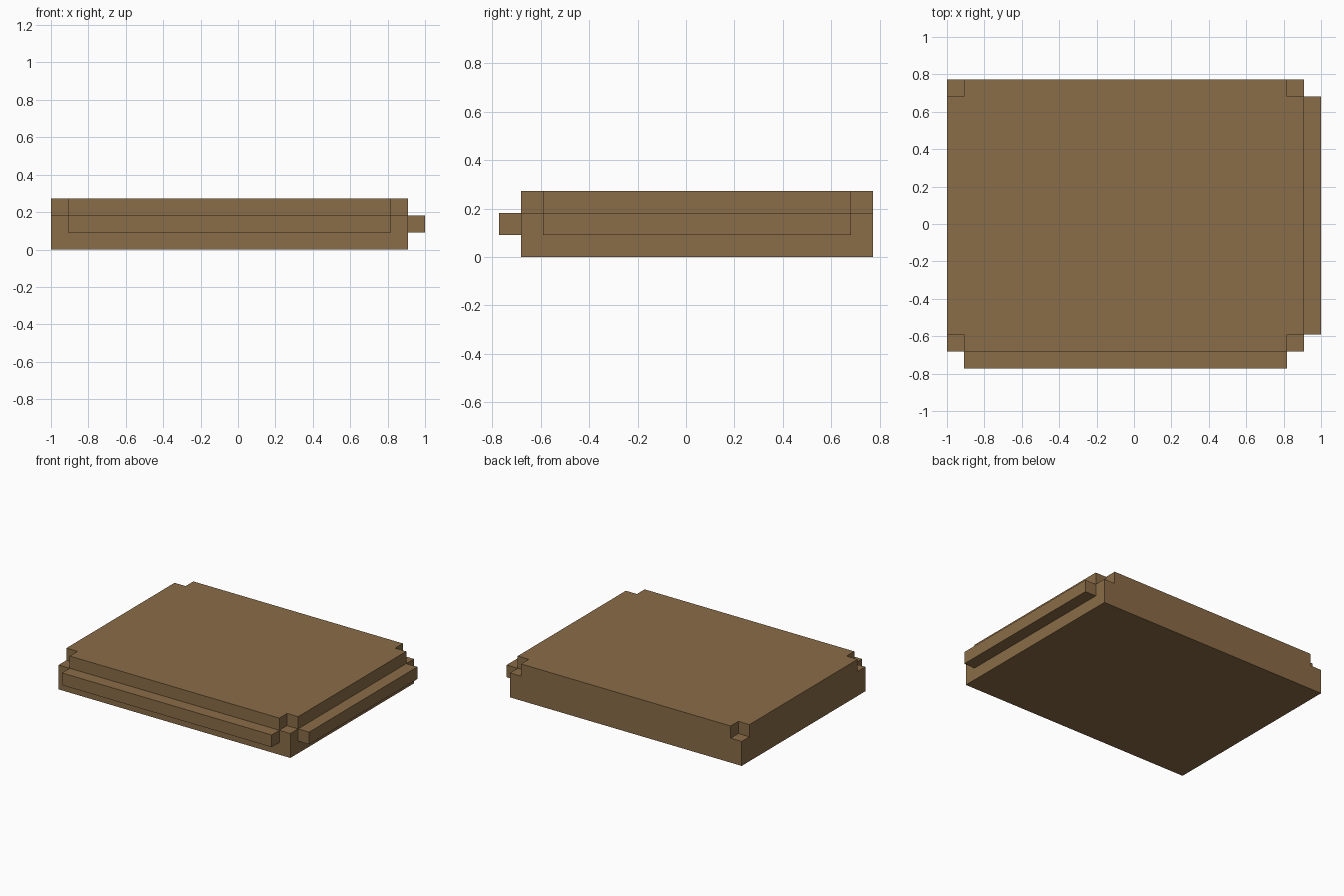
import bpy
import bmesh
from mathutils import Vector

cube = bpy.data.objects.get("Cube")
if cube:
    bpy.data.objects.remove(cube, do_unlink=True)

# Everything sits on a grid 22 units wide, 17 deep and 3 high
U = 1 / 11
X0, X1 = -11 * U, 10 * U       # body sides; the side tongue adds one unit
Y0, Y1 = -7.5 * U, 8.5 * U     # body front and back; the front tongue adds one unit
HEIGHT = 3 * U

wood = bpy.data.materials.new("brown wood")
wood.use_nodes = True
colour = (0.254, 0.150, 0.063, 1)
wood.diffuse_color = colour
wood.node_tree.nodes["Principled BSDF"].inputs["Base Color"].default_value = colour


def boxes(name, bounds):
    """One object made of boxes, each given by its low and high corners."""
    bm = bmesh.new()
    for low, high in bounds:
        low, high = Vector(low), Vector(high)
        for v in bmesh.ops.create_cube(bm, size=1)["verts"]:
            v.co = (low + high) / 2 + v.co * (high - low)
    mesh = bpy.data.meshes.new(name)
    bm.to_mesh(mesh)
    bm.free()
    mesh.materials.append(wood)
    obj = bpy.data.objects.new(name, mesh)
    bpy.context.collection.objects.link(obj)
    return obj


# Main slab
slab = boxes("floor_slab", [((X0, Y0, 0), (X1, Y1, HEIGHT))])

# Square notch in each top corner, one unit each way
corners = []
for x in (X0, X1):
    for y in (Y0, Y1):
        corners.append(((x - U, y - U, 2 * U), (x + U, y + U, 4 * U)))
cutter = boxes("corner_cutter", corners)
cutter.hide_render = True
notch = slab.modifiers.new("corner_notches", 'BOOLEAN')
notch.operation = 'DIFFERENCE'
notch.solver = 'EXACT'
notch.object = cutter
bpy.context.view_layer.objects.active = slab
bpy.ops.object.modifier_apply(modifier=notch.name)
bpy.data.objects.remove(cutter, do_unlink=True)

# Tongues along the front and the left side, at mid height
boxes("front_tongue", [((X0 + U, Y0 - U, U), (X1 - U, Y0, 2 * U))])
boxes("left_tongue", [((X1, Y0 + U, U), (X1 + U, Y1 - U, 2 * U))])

▶ _Exercise description_
Only those lines running from the one containing "corners = []" through the last line of the data above are to be copied, exactly, with both ends included.

▶ _Answer_
corners = []
for x in (X0, X1):
    for y in (Y0, Y1):
        corners.append(((x - U, y - U, 2 * U), (x + U, y + U, 4 * U)))
cutter = boxes("corner_cutter", corners)
cutter.hide_render = True
notch = slab.modifiers.new("corner_notches", 'BOOLEAN')
notch.operation = 'DIFFERENCE'
notch.solver = 'EXACT'
notch.object = cutter
bpy.context.view_layer.objects.active = slab
bpy.ops.object.modifier_apply(modifier=notch.name)
bpy.data.objects.remove(cutter, do_unlink=True)

# Tongues along the front and the left side, at mid height
boxes("front_tongue", [((X0 + U, Y0 - U, U), (X1 - U, Y0, 2 * U))])
boxes("left_tongue", [((X1, Y0 + U, U), (X1 + U, Y1 - U, 2 * U))])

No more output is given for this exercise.